In >i>L'odeur de la papaye verte (1993) he made his first film that was quite a success in France. It's a strange one, this one. Even though the film takes place in Vietnam, it is totally filmed in a studio in Paris. Next up was Cyclo (1995) in Ho Chi Minh, and winner of the Gold Lion at Venice. He didn't make another film until the year 2000, À la verticale de l'été, and this year, where he further mixes things up by filming his first film entirely in English, I come with the rain, we get to see him again. He filmed this one in Hong Kong. It's his first thriller, and those who are familiar with his special way of viewing things will recognise him very quickly. And well, Tran Anh Hung has become the new star that has shook them all up. He has been the one chosen to direct the film Norwegian Wood. The Haruki Murakami best seller based film has been the most hotly-sought after seat in the world of film.

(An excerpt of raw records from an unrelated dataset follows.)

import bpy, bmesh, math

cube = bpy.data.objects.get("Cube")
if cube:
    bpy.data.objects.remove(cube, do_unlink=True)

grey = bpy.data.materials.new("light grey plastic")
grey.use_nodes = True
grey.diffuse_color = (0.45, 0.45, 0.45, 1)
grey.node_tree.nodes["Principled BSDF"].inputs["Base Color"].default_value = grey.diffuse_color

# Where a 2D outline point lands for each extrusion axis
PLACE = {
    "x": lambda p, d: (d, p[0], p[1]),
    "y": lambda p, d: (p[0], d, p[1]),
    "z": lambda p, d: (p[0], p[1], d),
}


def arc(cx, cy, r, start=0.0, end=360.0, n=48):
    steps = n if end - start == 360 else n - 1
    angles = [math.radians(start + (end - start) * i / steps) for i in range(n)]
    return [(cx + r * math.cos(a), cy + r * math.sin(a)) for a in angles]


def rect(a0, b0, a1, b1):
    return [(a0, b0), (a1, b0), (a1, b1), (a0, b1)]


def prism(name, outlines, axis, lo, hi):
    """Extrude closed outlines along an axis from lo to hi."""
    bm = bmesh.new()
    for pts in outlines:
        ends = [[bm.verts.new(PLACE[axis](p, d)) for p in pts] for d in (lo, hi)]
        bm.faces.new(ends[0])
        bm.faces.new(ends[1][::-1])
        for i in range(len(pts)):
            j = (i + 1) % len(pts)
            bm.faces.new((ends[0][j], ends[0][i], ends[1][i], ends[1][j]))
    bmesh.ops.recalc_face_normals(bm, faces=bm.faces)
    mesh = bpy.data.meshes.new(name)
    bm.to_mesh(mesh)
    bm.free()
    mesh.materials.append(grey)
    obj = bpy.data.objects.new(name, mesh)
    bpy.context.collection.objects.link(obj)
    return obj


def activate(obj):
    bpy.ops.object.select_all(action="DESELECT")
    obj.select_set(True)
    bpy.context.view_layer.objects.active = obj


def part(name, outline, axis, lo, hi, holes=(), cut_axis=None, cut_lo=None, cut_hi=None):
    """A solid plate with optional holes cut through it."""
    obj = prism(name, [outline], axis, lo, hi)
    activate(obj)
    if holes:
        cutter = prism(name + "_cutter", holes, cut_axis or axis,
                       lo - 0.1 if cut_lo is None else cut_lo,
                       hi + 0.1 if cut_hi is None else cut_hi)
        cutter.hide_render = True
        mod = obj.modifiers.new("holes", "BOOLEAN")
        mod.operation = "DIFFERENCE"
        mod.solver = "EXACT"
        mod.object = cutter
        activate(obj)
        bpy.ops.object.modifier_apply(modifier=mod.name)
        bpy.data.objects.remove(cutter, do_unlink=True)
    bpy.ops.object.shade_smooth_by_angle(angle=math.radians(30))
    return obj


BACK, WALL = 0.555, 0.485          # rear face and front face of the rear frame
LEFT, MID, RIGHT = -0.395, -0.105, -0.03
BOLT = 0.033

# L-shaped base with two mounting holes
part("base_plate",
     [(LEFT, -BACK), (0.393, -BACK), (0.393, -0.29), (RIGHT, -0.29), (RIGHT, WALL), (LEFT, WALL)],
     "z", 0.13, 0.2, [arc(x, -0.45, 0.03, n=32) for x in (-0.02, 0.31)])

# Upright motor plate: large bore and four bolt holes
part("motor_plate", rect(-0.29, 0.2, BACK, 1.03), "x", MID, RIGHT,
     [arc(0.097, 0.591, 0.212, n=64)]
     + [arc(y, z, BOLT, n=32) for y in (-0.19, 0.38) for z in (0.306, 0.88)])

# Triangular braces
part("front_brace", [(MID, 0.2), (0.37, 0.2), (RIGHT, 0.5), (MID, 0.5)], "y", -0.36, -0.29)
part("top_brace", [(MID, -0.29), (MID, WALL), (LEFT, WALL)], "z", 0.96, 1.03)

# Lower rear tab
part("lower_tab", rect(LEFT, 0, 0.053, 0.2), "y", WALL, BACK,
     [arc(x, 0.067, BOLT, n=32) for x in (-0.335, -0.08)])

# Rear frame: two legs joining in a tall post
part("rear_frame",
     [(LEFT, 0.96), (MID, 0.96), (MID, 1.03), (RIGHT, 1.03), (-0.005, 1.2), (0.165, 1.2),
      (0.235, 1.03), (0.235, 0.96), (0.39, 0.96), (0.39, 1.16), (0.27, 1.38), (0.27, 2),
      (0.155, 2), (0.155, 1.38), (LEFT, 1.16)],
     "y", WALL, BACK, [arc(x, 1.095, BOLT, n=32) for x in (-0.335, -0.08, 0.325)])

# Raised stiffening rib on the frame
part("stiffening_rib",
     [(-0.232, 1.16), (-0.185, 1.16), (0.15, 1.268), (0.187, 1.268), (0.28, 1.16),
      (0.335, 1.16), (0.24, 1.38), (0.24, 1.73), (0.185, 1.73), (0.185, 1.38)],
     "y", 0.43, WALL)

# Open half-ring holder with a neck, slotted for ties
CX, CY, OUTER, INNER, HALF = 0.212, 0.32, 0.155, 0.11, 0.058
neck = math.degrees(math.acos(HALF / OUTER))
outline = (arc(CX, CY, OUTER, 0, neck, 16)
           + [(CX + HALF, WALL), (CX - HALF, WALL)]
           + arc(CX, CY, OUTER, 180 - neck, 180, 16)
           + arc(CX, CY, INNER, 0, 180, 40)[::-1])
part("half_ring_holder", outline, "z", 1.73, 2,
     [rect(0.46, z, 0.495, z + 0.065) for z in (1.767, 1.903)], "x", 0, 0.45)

Though he's not known by the general viewing public, Tran Anh Is greatly appreciated by the organisers of film festivals. He has always demonstrated a personal viewpoint and much sensitivity in the way he films. Of all the elements that make up cinema, Tran Anh Hung works best with time. Tran Anh Hung has openly admitted to being a staunch admirer of the work of Bergman, Tarkovsky and Kurosawa, and you can easily tell this appreciation of the classics from his first films. We, on the other hand, prefer the fine details that appear in his films and words because this guy has a special talent when it comes to catching the unobvious: "I remember very little from the period of when I first came to Paris: I would get feel woozy in the car and vomit, and the smell wafting out of the bakeries, the sweetest smell in the world... Paris was amazing. The thing is, the village where I was born was so small that we could even hear the monkeys cough."